Repairs and maintenance are the biggest expenses for landlords, according to a new interactive buy to let business tool.
The average cost of running a buy to let adds up to £3,632 a year before tax – a third of the rent collected from tenants.
Just over £1,000 is spent on maintenance – with letting agent fees (£870); voids (£652) and leasehold service charges (£312) the other largest drains on profits.
Other costs, such as insurance, utility bills, accountants, ground rent and licensing account for the remaining £770 of expenses.
The figures come from research by building society Kent Reliance, which breaks down the costs by region and local authority online. The list does not cover mortgage interest, which bites further into profits.
Tax relief for loans is phasing out for landlords paying income tax at the rate of 40% or more over the next two years, while profit calculations have changed that many fear will increase the tax burden for many.
“As the new tax changes take hold, it is all the more vital that current and prospective landlords understand running and set up costs, and how these have changed, and indeed, where they may be able to trim overheads to protect their margins,” says the report The Finance of Investing, issued alongside the web tool.
The report suggests that Britain’s 5.2 million private rented homes generate around £10.1 billion in mortgage interest each year.
The tax change capping mortgage relief is expected to divert about £970 million a year from buy to let profits into Treasury coffers.
He main impact could be on the £5.5 billion paid each year to tradesmen, letting agents, accountants and other service providers as landlords look to trim costs.

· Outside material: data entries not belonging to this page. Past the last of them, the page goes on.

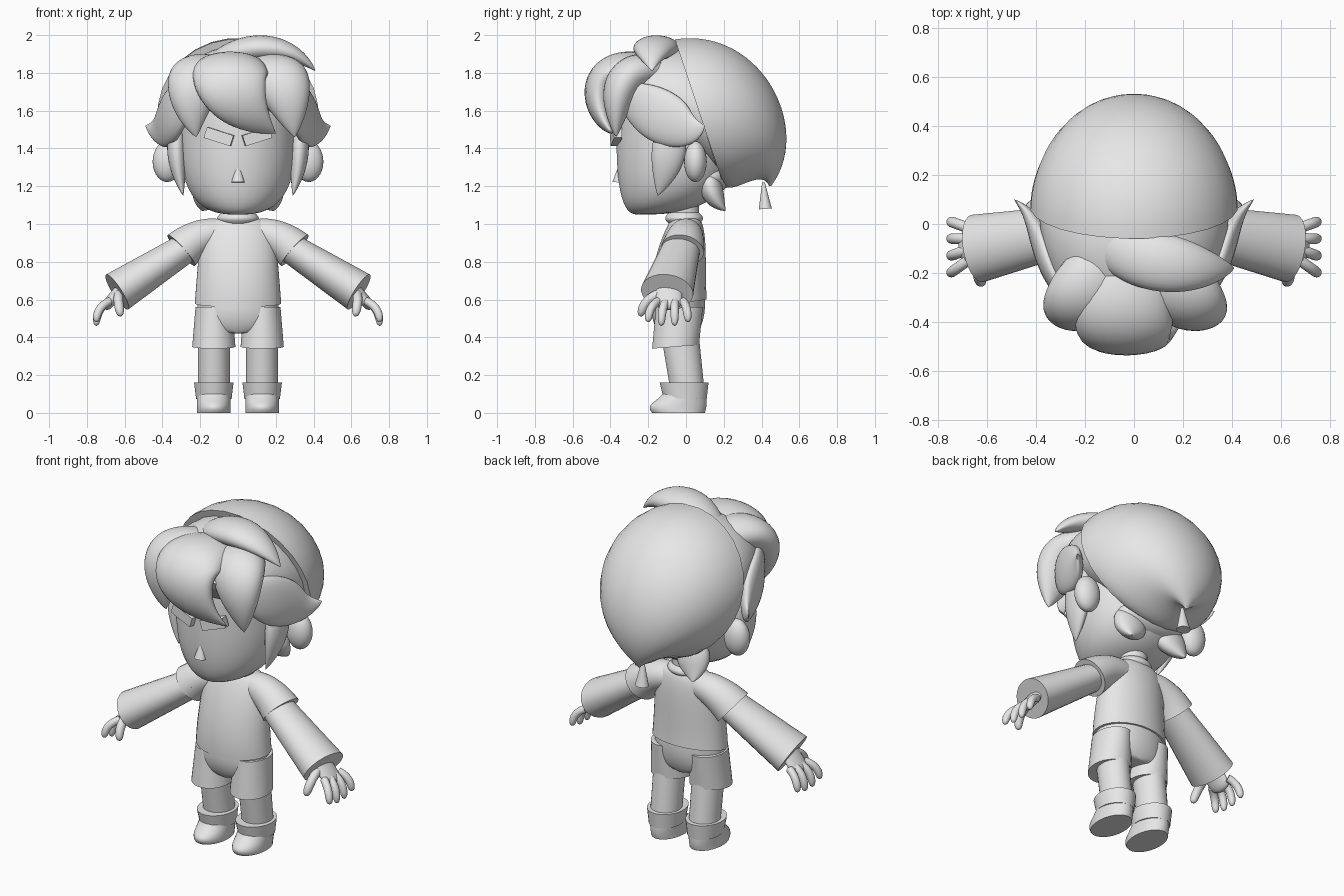
import bpy, bmesh, math
from mathutils import Vector

cube = bpy.data.objects.get("Cube")
if cube:
    bpy.data.objects.remove(cube, do_unlink=True)

clay = bpy.data.materials.new("plain grey")
clay.use_nodes = True
clay.diffuse_color = (.8, .8, .8, 1)
for node in clay.node_tree.nodes:
    if node.type == 'BSDF_PRINCIPLED':
        node.inputs["Base Color"].default_value = clay.diffuse_color

STEPS = 28
TIMES = [k / STEPS for k in range(STEPS + 1)]
X_AXIS, Y_AXIS, Z_AXIS = Vector((1, 0, 0)), Vector((0, 1, 0)), Vector((0, 0, 1))


# Thickness rules along a part, from its start to its end
def even(t):
    return 1


def flared(t):
    return .7 + .3 * t


def widening(t):
    return .2 + .8 * t


def rounded(t):
    return math.sqrt(max(1 - t ** 8, .001))


def pointed(t):
    return max(math.sin(math.pi * (.2 + .8 * t)), .001) ** .85


def bezier(points, t):
    points = [Vector(p) for p in points]
    while len(points) > 1:
        points = [a.lerp(b, t) for a, b in zip(points, points[1:])]
    return points[0]


def finish(bm, name):
    bmesh.ops.recalc_face_normals(bm, faces=bm.faces)
    mesh = bpy.data.meshes.new(name)
    bm.to_mesh(mesh)
    bm.free()
    mesh.materials.append(clay)
    obj = bpy.data.objects.new(name, mesh)
    bpy.context.collection.objects.link(obj)
    bpy.ops.object.select_all(action='DESELECT')
    obj.select_set(True)
    bpy.context.view_layer.objects.active = obj
    bpy.ops.object.shade_smooth_by_angle(angle=math.radians(40))


def skin(name, rings, sides=STEPS):
    """Cover a row of ovals, each given as centre and two half axes."""
    bm = bmesh.new()
    angles = [math.tau * (k + .5) / sides for k in range(sides)]
    loops = [[bm.verts.new(centre + u * math.cos(a) + v * math.sin(a)) for a in angles]
             for centre, u, v in rings]
    for low, high in zip(loops, loops[1:]):
        for k in range(sides):
            n = (k + 1) % sides
            bm.faces.new((low[k], low[n], high[n], high[k]))
    bm.faces.new(loops[0])
    bm.faces.new(loops[-1])
    finish(bm, name)


def shell(name, front, back, width, shape=even, x=0):
    """Ovals spanned between two side profiles, given as y and z."""
    rings = []
    for t in TIMES:
        p, q = (Vector((x, *bezier(curve, t))) for curve in (front, back))
        rings.append(((p + q) / 2, X_AXIS * width * shape(t), (p - q) / 2))
    skin(name, rings)


def strand(name, path, width, thick, side, shape=even, mirror=1, sides=STEPS):
    """Ovals swept along a curve, with their width turned towards side."""
    path = [(x * mirror, y, z) for x, y, z in path]
    rings = []
    for t in TIMES:
        ahead, behind = bezier(path, min(t + .01, 1)), bezier(path, max(t - .01, 0))
        along = (ahead - behind).normalized()
        u = (side - along * side.dot(along)).normalized()
        rings.append((bezier(path, t), u * width * shape(t),
                      along.cross(u) * thick * shape(t)))
    skin(name, rings, sides)


def ball(name, centre, radii):
    bm = bmesh.new()
    bmesh.ops.create_uvsphere(bm, u_segments=STEPS, v_segments=STEPS // 2, radius=1)
    bmesh.ops.scale(bm, vec=radii, verts=bm.verts)
    bmesh.ops.translate(bm, vec=centre, verts=bm.verts)
    finish(bm, name)


# Head: a full egg whose chin is drawn forward
head_rings = []
for t in TIMES:
    rise = -math.cos(math.pi * t)
    size = max(1 - abs(rise) ** 2.8, .002) ** .36
    chin = .2 * (1 - size) if rise < 0 else 0
    height = 1.5 + rise * (.45 if rise < 0 else .38)
    head_rings.append((Vector((0, -.05 - chin, height)),
                       X_AXIS * .31 * size, Y_AXIS * .32 * size))
skin("head", head_rings)
strand("nose", [(0, -.35, 1.31), (0, -.36, 1.22)], .035, .03, X_AXIS, widening)
strand("neck", [(0, -.01, .98), (0, -.01, 1.16)], .08, .08, X_AXIS)

# Hat with a drooping tip and a tassel
shell("hat", [(-.06, 1.98), (.4, 2.05), (.68, 1.5), (.45, 1.2)],
      [(.2, 1.2), (.25, 1.15), (.4, 1.3), (.44, 1.2)], .425,
      lambda t: max(1 - t ** 1.7, .01))
strand("tassel", [(0, .41, 1.22), (0, .42, 1.08)], .04, .035, X_AXIS, widening)

# Hair over the skull, the middle of the fringe and the swept lock on top
shell("hair_cap", [(-.04, 1.94), (-.25, 1.95), (-.42, 1.74)],
      [(.18, 1.25), (0, 1.4), (-.35, 1.6)], .39, lambda t: 1 - .4 * t * t)
strand("centre_fringe", [(0, -.1, 1.8), (-.08, -.5, 1.92), (-.06, -.51, 1.62),
                         (.2, -.39, 1.48)], .2, .095, X_AXIS, pointed)
strand("top_swoop", [(-.12, -.09, 1.86), (.05, -.16, 1.96), (.28, -.19, 1.96),
                     (.41, -.18, 1.81)], .12, .07, Y_AXIS, pointed)
ball("nape_hair", (0, .13, 1.25), (.22, .11, .09))

# Shirt, collar and the seat of the shorts
shell("shirt", [(-.19, .56), (-.2, .75), (-.13, .95), (-.07, 1.04)],
      [(.11, .6), (.1, .8), (.12, 1), (.06, 1.04)], .23,
      lambda t: rounded(t) * (1 - .2 * t))
strand("collar", [(0, -.01, 1), (0, -.01, 1.06)], .11, .1, X_AXIS,
       lambda t: .8 + .2 * math.sin(math.pi * t))
shell("shorts_seat", [(-.18, .62), (-.2, .5), (-.14, .42)],
      [(.1, .62), (.11, .5), (.06, .42)], .215, rounded)

for s, label in ((1, "left_"), (-1, "right_")):
    # Ear and brow
    ball(label + "ear", (.375 * s, .05, 1.33), (.077, .06, .108))
    strand(label + "brow", [(.03, -.38, 1.44), (.17, -.36, 1.485)],
           .042, .03, Z_AXIS, even, s, sides=4)

    # Hair locks around the face and neck
    strand(label + "fringe", [(.12, -.1, 1.8), (.23, -.37, 1.87), (.27, -.37, 1.65),
                              (.26 + .04 * s, -.37, 1.46)], .15, .1, X_AXIS, pointed, s)
    strand(label + "side_tuft", [(.27, -.3, 1.66), (.38, -.15, 1.6), (.36, 0, 1.45),
                                 (.49, .1, 1.52)], .14, .05, Z_AXIS, pointed, s)
    strand(label + "sideburn", [(.32, -.08, 1.55), (.34, -.08, 1.35), (.29, -.15, 1.15)],
           .09, .05, Y_AXIS, pointed, s)
    strand(label + "nape_tuft", [(.1, .12, 1.28), (.16, .12, 1.15), (.19, .21, 1.07)],
           .1, .06, X_AXIS, pointed, s)

    # Short sleeve over a wide long sleeve
    strand(label + "short_sleeve", [(.1, 0, .95), (.2, 0, .95), (.3, -.02, .86)],
           .115, .11, Y_AXIS, flared, s)
    strand(label + "long_sleeve", [(.25, -.02, .89), (.64, -.1, .64)],
           .14, .11, Y_AXIS, flared, s)

    # Hand with four spread fingers and a thumb
    strand(label + "palm", [(.61, -.09, .67), (.71, -.09, .55)], .07, .03, Y_AXIS, rounded, s)
    for n, finger in enumerate(("index", "middle", "ring", "little")):
        root = -.15 + .045 * n
        spread = root - .05 + .025 * n
        drop = .46 if finger in ("middle", "ring") else .48
        strand(label + finger + "_finger",
               [(.68, root, .59), (.75, spread, .56), (.75, spread, drop)],
               .022, .022, Y_AXIS, rounded, s)
    strand(label + "thumb", [(.63, -.14, .63), (.64, -.23, .6), (.62, -.24, .51)],
           .025, .025, Y_AXIS, rounded, s)

    # Shorts leg, leg and cuffed boot
    x = .128 * s
    shell(label + "shorts_leg", [(-.18, .34), (-.16, .56)], [(.07, .36), (.09, .56)],
          .115, lambda t: 1 - .15 * t, x)
    shell(label + "leg", [(-.08, .1), (-.13, .4)], [(.1, .1), (.07, .4)], .085, even, x)
    shell(label + "boot", [(-.18, 0), (-.23, .06), (-.11, .06), (-.11, .15)],
          [(.1, 0), (.12, .05), (.1, .15)], .09, even, x)
    shell(label + "boot_cuff", [(-.12, .08), (-.14, .16)], [(.11, .07), (.12, .16)],
          .105, lambda t: .9 + .1 * t, x)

“Punitive tax rises risk undermining the contribution they make to the wider economy, should it stymie growth in the private rented sector, or landlords’ ability to invest in their properties, and support secondary industries,” adds the report.